Assignment ▸ Nothing below is to be printed except the lines between the line holding "const s = outline(pts);" and the line holding "box('rearSightKnob', 0.008, 0.012, 0.014, s", inclusive, each exactly as it appears.

Top of Data

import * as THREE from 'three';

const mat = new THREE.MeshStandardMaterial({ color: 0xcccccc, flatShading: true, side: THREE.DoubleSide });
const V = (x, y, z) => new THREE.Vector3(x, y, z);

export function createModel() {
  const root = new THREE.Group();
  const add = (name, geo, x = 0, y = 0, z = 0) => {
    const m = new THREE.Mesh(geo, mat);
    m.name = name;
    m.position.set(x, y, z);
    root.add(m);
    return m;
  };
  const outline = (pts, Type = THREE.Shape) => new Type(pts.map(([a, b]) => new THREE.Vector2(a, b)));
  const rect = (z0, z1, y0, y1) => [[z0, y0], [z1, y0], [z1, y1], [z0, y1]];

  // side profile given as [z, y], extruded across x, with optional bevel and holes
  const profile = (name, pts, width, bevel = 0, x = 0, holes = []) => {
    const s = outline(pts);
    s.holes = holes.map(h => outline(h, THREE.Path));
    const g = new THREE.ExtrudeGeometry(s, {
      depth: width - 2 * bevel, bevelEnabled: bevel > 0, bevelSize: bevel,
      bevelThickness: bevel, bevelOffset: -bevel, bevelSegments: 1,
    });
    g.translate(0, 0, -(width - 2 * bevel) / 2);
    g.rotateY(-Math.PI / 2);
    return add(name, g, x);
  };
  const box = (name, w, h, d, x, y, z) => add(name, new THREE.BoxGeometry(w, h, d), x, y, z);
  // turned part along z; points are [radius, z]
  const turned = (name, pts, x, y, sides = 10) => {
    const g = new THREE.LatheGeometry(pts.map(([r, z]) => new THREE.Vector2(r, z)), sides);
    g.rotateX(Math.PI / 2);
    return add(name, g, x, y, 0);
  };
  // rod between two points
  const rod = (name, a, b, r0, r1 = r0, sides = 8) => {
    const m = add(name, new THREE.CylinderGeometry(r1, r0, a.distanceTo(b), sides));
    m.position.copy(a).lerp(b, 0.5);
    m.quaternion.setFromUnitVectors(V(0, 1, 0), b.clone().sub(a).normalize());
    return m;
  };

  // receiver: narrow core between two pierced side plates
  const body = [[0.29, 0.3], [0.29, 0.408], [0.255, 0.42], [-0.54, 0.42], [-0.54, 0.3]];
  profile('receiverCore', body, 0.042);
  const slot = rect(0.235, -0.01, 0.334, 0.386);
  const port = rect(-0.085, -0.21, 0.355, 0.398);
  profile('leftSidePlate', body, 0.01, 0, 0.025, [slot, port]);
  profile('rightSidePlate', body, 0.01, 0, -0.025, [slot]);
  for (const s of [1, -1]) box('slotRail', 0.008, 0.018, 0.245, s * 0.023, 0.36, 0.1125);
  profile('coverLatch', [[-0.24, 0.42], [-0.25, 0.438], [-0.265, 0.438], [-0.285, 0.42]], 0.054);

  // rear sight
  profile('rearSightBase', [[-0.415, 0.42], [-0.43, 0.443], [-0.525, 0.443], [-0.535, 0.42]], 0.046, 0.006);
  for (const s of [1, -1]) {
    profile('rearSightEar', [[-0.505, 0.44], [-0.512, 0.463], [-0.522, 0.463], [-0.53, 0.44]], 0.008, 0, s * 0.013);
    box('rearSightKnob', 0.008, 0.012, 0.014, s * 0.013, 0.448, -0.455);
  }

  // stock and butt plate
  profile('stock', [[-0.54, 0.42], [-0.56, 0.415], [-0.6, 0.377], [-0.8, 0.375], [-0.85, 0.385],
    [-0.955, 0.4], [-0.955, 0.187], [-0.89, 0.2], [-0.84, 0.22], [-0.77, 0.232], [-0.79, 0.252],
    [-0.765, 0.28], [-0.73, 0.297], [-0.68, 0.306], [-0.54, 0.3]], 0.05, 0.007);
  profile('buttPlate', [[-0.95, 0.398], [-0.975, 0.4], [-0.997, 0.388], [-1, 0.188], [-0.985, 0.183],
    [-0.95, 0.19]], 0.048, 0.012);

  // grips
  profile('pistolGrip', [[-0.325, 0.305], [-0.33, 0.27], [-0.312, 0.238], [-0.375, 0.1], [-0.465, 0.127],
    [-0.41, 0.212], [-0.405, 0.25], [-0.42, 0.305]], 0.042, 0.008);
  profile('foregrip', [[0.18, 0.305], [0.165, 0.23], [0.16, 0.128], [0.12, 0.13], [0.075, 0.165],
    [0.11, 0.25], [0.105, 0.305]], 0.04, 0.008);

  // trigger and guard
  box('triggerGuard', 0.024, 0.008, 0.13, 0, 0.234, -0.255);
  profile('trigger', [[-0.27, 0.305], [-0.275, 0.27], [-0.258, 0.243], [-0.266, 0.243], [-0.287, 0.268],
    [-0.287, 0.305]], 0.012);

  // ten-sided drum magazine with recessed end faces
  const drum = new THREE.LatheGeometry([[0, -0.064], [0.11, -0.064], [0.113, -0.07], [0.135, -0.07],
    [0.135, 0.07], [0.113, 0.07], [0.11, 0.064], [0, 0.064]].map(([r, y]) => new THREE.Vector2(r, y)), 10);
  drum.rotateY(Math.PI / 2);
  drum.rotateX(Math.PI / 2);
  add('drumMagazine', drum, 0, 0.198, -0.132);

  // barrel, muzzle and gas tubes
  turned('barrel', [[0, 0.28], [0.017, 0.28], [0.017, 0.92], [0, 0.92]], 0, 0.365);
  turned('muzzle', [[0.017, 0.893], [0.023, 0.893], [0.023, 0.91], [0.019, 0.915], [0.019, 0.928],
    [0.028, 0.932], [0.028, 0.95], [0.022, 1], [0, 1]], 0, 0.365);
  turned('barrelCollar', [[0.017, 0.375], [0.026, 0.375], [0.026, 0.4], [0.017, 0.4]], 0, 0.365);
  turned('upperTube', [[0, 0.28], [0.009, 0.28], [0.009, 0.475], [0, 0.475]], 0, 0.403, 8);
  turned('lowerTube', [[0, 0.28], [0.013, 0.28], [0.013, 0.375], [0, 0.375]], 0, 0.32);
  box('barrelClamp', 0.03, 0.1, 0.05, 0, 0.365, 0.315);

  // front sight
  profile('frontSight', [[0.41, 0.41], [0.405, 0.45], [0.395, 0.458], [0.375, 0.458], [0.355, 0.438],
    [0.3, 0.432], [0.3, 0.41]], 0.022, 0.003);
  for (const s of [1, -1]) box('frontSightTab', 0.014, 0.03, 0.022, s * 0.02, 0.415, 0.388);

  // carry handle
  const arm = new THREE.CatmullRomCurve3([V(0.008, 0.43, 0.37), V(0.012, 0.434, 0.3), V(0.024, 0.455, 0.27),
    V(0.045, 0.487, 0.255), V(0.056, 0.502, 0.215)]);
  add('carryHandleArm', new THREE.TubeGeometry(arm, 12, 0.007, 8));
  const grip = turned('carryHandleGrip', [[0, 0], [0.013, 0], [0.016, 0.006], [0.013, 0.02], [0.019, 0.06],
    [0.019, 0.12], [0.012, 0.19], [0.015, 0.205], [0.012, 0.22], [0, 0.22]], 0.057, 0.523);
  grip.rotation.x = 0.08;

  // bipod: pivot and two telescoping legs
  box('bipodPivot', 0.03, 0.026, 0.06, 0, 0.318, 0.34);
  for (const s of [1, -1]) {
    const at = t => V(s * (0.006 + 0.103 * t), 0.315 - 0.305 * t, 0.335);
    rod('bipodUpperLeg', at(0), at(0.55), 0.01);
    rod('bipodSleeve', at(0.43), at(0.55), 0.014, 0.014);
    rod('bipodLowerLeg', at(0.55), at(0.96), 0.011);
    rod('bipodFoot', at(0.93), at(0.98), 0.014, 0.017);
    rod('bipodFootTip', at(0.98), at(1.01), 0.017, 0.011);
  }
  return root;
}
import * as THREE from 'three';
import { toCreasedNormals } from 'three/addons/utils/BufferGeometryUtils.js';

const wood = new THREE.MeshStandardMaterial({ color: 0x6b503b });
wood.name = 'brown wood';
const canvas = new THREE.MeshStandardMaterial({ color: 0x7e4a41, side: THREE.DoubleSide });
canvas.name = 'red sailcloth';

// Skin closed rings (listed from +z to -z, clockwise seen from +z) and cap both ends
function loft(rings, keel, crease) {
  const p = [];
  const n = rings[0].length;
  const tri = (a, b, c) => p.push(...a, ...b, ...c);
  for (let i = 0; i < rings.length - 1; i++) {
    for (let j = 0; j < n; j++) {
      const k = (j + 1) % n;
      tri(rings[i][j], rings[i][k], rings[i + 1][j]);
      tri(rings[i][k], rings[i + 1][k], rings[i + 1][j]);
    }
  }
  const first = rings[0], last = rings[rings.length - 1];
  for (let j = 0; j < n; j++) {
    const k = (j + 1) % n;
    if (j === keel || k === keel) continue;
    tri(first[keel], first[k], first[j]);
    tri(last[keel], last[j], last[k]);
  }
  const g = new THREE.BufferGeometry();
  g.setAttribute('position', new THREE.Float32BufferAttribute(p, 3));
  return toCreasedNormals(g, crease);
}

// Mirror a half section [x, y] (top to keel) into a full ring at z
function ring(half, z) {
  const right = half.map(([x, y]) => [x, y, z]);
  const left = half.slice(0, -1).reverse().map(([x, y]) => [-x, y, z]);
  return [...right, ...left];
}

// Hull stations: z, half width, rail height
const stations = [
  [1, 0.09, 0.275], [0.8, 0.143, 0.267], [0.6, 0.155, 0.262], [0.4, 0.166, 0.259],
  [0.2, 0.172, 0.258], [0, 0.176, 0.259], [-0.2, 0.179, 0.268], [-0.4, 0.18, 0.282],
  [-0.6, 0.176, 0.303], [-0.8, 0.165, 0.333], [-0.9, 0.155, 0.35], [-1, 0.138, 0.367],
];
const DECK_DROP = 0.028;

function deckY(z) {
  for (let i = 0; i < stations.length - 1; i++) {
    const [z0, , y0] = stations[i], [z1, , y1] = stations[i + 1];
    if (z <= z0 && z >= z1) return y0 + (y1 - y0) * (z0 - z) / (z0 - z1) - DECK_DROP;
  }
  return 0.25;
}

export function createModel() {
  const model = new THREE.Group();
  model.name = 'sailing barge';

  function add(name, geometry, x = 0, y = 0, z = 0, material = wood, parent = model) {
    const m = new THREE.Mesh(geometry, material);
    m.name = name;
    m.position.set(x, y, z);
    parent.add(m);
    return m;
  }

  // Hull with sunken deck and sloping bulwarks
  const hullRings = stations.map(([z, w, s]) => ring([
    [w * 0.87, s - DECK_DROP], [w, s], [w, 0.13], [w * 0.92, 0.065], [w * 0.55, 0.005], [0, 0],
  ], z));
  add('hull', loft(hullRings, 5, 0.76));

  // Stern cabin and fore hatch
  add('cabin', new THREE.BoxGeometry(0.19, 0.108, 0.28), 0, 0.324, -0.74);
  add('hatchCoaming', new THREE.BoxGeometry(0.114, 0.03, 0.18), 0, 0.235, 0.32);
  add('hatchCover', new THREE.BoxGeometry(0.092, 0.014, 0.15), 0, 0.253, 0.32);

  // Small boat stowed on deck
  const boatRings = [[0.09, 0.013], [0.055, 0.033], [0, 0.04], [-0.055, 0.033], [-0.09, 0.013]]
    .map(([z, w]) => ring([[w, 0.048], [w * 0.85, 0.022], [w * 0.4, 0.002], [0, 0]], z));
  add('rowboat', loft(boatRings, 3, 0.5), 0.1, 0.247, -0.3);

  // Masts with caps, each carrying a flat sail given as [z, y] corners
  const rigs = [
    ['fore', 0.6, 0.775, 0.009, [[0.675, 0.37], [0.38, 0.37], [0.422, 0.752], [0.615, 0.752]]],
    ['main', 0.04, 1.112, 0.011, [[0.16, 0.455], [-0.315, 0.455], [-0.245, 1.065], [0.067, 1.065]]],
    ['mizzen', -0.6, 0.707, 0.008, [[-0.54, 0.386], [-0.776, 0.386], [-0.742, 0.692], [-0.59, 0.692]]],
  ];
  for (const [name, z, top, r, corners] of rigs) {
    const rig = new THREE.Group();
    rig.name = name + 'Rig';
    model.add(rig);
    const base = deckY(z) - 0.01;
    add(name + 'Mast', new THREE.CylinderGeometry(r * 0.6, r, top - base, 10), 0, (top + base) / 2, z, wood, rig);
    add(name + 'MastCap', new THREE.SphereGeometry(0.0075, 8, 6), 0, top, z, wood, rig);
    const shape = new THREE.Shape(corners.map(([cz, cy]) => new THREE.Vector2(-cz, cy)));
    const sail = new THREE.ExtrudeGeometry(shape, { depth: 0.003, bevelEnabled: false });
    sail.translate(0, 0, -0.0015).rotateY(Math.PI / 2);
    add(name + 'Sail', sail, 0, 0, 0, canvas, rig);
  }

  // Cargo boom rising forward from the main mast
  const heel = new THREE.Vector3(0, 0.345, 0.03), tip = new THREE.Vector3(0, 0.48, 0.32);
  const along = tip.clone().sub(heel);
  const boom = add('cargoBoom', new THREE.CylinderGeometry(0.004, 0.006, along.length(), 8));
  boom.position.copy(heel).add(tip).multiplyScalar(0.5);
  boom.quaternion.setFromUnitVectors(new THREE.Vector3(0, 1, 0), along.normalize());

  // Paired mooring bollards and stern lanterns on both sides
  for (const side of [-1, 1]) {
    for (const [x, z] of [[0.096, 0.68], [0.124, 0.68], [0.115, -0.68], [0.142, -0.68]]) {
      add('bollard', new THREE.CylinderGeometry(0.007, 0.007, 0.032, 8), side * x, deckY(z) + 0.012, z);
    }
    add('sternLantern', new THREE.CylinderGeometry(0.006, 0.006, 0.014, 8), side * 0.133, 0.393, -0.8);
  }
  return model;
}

Bottom of Data

Answer to this task ▸
    const s = outline(pts);
    s.holes = holes.map(h => outline(h, THREE.Path));
    const g = new THREE.ExtrudeGeometry(s, {
      depth: width - 2 * bevel, bevelEnabled: bevel > 0, bevelSize: bevel,
      bevelThickness: bevel, bevelOffset: -bevel, bevelSegments: 1,
    });
    g.translate(0, 0, -(width - 2 * bevel) / 2);
    g.rotateY(-Math.PI / 2);
    return add(name, g, x);
  };
  const box = (name, w, h, d, x, y, z) => add(name, new THREE.BoxGeometry(w, h, d), x, y, z);
  // turned part along z; points are [radius, z]
  const turned = (name, pts, x, y, sides = 10) => {
    const g = new THREE.LatheGeometry(pts.map(([r, z]) => new THREE.Vector2(r, z)), sides);
    g.rotateX(Math.PI / 2);
    return add(name, g, x, y, 0);
  };
  // rod between two points
  const rod = (name, a, b, r0, r1 = r0, sides = 8) => {
    const m = add(name, new THREE.CylinderGeometry(r1, r0, a.distanceTo(b), sides));
    m.position.copy(a).lerp(b, 0.5);
    m.quaternion.setFromUnitVectors(V(0, 1, 0), b.clone().sub(a).normalize());
    return m;
  };

  // receiver: narrow core between two pierced side plates
  const body = [[0.29, 0.3], [0.29, 0.408], [0.255, 0.42], [-0.54, 0.42], [-0.54, 0.3]];
  profile('receiverCore', body, 0.042);
  const slot = rect(0.235, -0.01, 0.334, 0.386);
  const port = rect(-0.085, -0.21, 0.355, 0.398);
  profile('leftSidePlate', body, 0.01, 0, 0.025, [slot, port]);
  profile('rightSidePlate', body, 0.01, 0, -0.025, [slot]);
  for (const s of [1, -1]) box('slotRail', 0.008, 0.018, 0.245, s * 0.023, 0.36, 0.1125);
  profile('coverLatch', [[-0.24, 0.42], [-0.25, 0.438], [-0.265, 0.438], [-0.285, 0.42]], 0.054);

  // rear sight
  profile('rearSightBase', [[-0.415, 0.42], [-0.43, 0.443], [-0.525, 0.443], [-0.535, 0.42]], 0.046, 0.006);
  for (const s of [1, -1]) {
    profile('rearSightEar', [[-0.505, 0.44], [-0.512, 0.463], [-0.522, 0.463], [-0.53, 0.44]], 0.008, 0, s * 0.013);
    box('rearSightKnob', 0.008, 0.012, 0.014, s * 0.013, 0.448, -0.455);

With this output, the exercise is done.